RECORDS SUPPLIED.
________
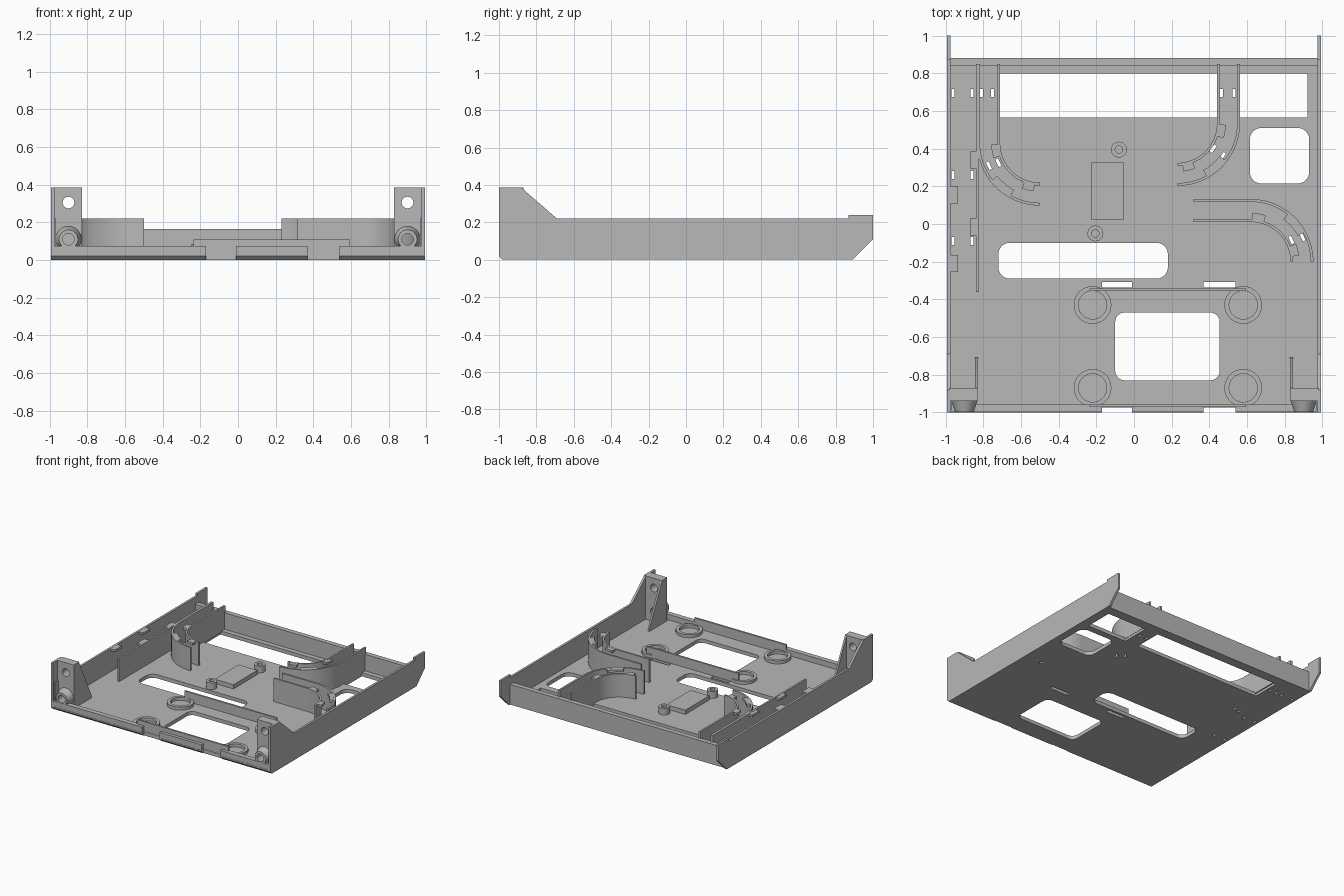
import bpy, bmesh
from math import cos, sin, pi, radians, atan2
from mathutils import Matrix, Vector

cube = bpy.data.objects.get("Cube")
if cube:
    bpy.data.objects.remove(cube, do_unlink=True)

grey = bpy.data.materials.new("light grey plastic")
grey.use_nodes = True
GREY = (0.48, 0.48, 0.48, 1)
grey.diffuse_color = GREY
grey.node_tree.nodes["Principled BSDF"].inputs["Base Color"].default_value = GREY

FLOOR, WALL, THICK = 0.03, 0.22, 0.015
parts = []


def new_object(name, bm):
    bmesh.ops.recalc_face_normals(bm, faces=bm.faces)
    mesh = bpy.data.meshes.new(name)
    bm.to_mesh(mesh)
    bm.free()
    obj = bpy.data.objects.new(name, mesh)
    bpy.context.collection.objects.link(obj)
    mesh.materials.append(grey)
    parts.append(obj)
    return obj


def extrude(name, outline, start, depth, axis="z"):
    """Extrude a closed outline along one axis."""
    place = {"x": lambda a, b: (start, a, b),
             "y": lambda a, b: (a, start, b),
             "z": lambda a, b: (a, b, start)}[axis]
    bm = bmesh.new()
    face = bm.faces.new([bm.verts.new(place(a, b)) for a, b in outline])
    ext = bmesh.ops.extrude_face_region(bm, geom=[face])
    offset = Vector([depth if c == axis else 0 for c in "xyz"])
    moved = [g for g in ext["geom"] if isinstance(g, bmesh.types.BMVert)]
    bmesh.ops.translate(bm, verts=moved, vec=offset)
    return new_object(name, bm)


def box(name, x0, x1, y0, y1, z0, z1):
    return extrude(name, [(x0, y0), (x1, y0), (x1, y1), (x0, y1)], z0, z1 - z0)


def arc(cx, cy, r, a0, a1, n=16):
    angles = [radians(a0 + (a1 - a0) * i / n) for i in range(n + 1)]
    return [(cx + r * cos(a), cy + r * sin(a)) for a in angles]


def rounded(x0, x1, y0, y1, r):
    return (arc(x1 - r, y1 - r, r, 0, 90, 6) + arc(x0 + r, y1 - r, r, 90, 180, 6)
            + arc(x0 + r, y0 + r, r, 180, 270, 6) + arc(x1 - r, y0 + r, r, 270, 360, 6))


def cone(name, centre, r1, r2, depth, along_y=False):
    bm = bmesh.new()
    turn = Matrix.Rotation(pi / 2, 4, "X") if along_y else Matrix()
    bmesh.ops.create_cone(bm, cap_ends=True, segments=32, radius1=r1, radius2=r2,
                          depth=depth, matrix=Matrix.Translation(centre) @ turn)
    return new_object(name, bm)


def cut(obj, cutters):
    """Subtract the cutters, then discard them."""
    for c in cutters:
        c.hide_render = True
        mod = obj.modifiers.new("cut", "BOOLEAN")
        mod.operation, mod.solver, mod.object = "DIFFERENCE", "EXACT", c
    graph = bpy.context.evaluated_depsgraph_get()
    mesh = bpy.data.meshes.new_from_object(obj.evaluated_get(graph))
    obj.modifiers.clear()
    obj.data = mesh
    for c in cutters:
        parts.remove(c)
        bpy.data.objects.remove(c, do_unlink=True)


def tube(name, x, y, r_out, r_in, top):
    """Upright ring standing on the floor."""
    bm = bmesh.new()
    n = 32
    rows = [(r_in, FLOOR - 0.01), (r_out, FLOOR - 0.01), (r_out, top), (r_in, top)]
    loops = [[bm.verts.new((x + r * cos(2 * pi * i / n), y + r * sin(2 * pi * i / n), z))
              for i in range(n)] for r, z in rows]
    for k in range(4):
        a, b = loops[k], loops[(k + 1) % 4]
        for i in range(n):
            j = (i + 1) % n
            bm.faces.new((a[i], a[j], b[j], b[i]))
    return new_object(name, bm)


# Floor plate with a chamfered front edge
floor = extrude("floor", [(-1, 0.02), (-0.98, 0), (0.88, 0), (0.88, FLOOR), (-1, FLOOR)],
                -0.985, 1.97, "x")
holes = [rounded(0.615, 0.93, 0.215, 0.51, 0.06), rounded(-0.72, 0.18, -0.29, -0.1, 0.06),
         rounded(-0.1, 0.455, -0.83, -0.47, 0.05)]
cutters = [extrude("cutter", h, -0.1, 0.3) for h in holes]
cutters += [box("cutter", x0, x1, 0.565, 0.80, -0.1, 0.2) for x0, x1 in ((-0.72, 0.44), (0.56, 0.92))]
for x0, x1 in ((-0.17, -0.01), (0.37, 0.54)):
    for y0, y1 in ((-1.1, -0.975), (-0.337, -0.307)):
        cutters.append(box("cutter", x0, x1, y0, y1, -0.1, 0.2))
# Tie slots, straight and following the curved channels
ties = [(x, 0.695, 0) for x in (-0.96, -0.86, -0.81, -0.75, 0.465, 0.53)]
ties += [(x, y, 0) for x in (-0.96, -0.86) for y in (0.26, -0.09)]
ties += [(-0.77, 0.31, 25), (-0.72, 0.325, 25), (0.42, 0.4, -35), (0.47, 0.36, -35),
         (0.835, -0.085, 25), (0.895, -0.07, 25)]
for x, y, turn in ties:
    slot = box("cutter", -0.008, 0.008, -0.022, 0.022, -0.1, 0.2)
    slot.data.transform(Matrix.Translation((x, y, 0)) @ Matrix.Rotation(radians(turn), 4, "Z"))
    cutters.append(slot)
cut(floor, cutters)

# Side walls, corner brackets and their gussets
side = [(-1, 0.02), (-0.98, 0), (0.89, 0), (1, 0.11), (1, 0.24), (0.87, 0.24), (0.87, WALL),
        (-0.69, WALL), (-0.88, 0.385), (-1, 0.385)]
for s, label in ((1, "left"), (-1, "right")):
    extrude(label + "_side_wall", side, s * 0.993, -s * 0.018, "x")
    plate = box(label + "_bracket", *sorted((s * 0.98, s * 0.828)), -0.94, -0.87, 0.02, 0.385)
    boss = cone(label + "_bracket_boss", (s * 0.9, -0.967, 0.11), 0.07, 0.05, 0.06, True)
    for part, heights in ((plate, (0.11, 0.305)), (boss, (0.11,))):
        cut(part, [cone("cutter", (s * 0.9, -0.92, z), 0.031, 0.031, 0.4, True) for z in heights])
    box(label + "_corner_block", *sorted((s * 0.98, s * 0.965)), -0.985, -0.93, 0.02, WALL)
    extrude(label + "_gusset", [(-0.94, 0.02), (-0.71, 0.02), (-0.71, 0.05), (-0.875, 0.385),
                                (-0.94, 0.385)], s * 0.828, s * 0.015, "x")

# Back wall
box("back_wall", -0.98, 0.98, 0.84, 0.88, 0, 0.165)

# Front lip, broken by the two slots
for x0, x1 in ((-0.98, -0.17), (-0.01, 0.37), (0.54, 0.98)):
    box("front_lip", x0, x1, -0.998, -0.957, 0.022, 0.075)

# Locating rails and rings around the front window
for y in (-0.972, -0.357):
    box("locating_rail", -0.235, 0.595, y, y + THICK, 0.02, 0.11)
for x in (-0.22, 0.58):
    for y in (-0.43, -0.87):
        tube("locating_ring", x, y, 0.1, 0.075, 0.055)

# Small raised pad with two screw posts
box("raised_pad", -0.225, -0.055, 0.02, 0.33, 0.02, 0.065)
for x, y in ((-0.08, 0.395), (-0.205, -0.05)):
    tube("screw_post", x, y, 0.042, 0.02, 0.085)


def strip(name, path, width, z0, z1):
    """Upright wall of constant width along an open path."""
    left, right = [], []
    for i, p in enumerate(path):
        a, b = path[max(i - 1, 0)], path[min(i + 1, len(path) - 1)]
        t = atan2(b[1] - a[1], b[0] - a[0]) + pi / 2
        dx, dy = cos(t) * width / 2, sin(t) * width / 2
        left.append((p[0] + dx, p[1] + dy))
        right.append((p[0] - dx, p[1] - dy))
    return extrude(name, left + right[::-1], z0, z1 - z0)


# Curved cable channels: centre, start angle, end angle, far ends of the straight runs
channels = [("right", -0.5, 0.43, 180, 270, (None, 0.85), None),
            ("centre", 0.23, 0.535, 0, -90, (None, 0.85), None),
            ("left", 0.62, -0.2, 90, 0, (0.315, None), None)]
for label, cx, cy, a0, a1, (sx, sy), _ in channels:
    for kind, r, inward in (("outer", 0.325, -1), ("inner", 0.218, 1)):
        path = arc(cx, cy, r, a0, a1, 20)
        x, y = path[0]
        path.insert(0, (x if sx is None else sx, y if sy is None else sy))
        strip(f"{label}_channel_{kind}_wall", path, THICK, 0.02, WALL)
        # Retaining tabs under the wall tops
        f0, f1 = (0.42, 0.68) if kind == "outer" else (0.02, 0.2)
        spans = [(f0, f1)] if kind == "outer" else [(f0, f1), (0.76, 0.92)]
        for u, v in spans:
            tab = arc(cx, cy, r + inward * 0.02, a0 + (a1 - a0) * u, a0 + (a1 - a0) * v, 6)
            strip(f"{label}_channel_tab", tab, 0.04, WALL - 0.02, WALL - 0.001)

# Straight cable channel along the right side, with tabs
box("straight_channel_wall", -0.838, -0.823, -0.36, 0.85, 0.02, WALL)
for y in (0.11, -0.255):
    box("side_wall_tab", -0.98, -0.935, y, y + 0.09, WALL - 0.02, WALL - 0.001)
for y in (0.295, -0.06):
    box("channel_wall_tab", -0.87, -0.83, y, y + 0.09, WALL - 0.02, WALL - 0.001)

# Smooth the curved parts, keep corners sharp
bpy.ops.object.select_all(action="DESELECT")
for part in parts:
    part.select_set(True)
bpy.context.view_layer.objects.active = floor
bpy.ops.object.shade_smooth_by_angle(angle=radians(30))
________
TASK STATEMENT. Among the lines of the records above, count those containing the word "radians", then give the number by itself.

RESPONSE. 4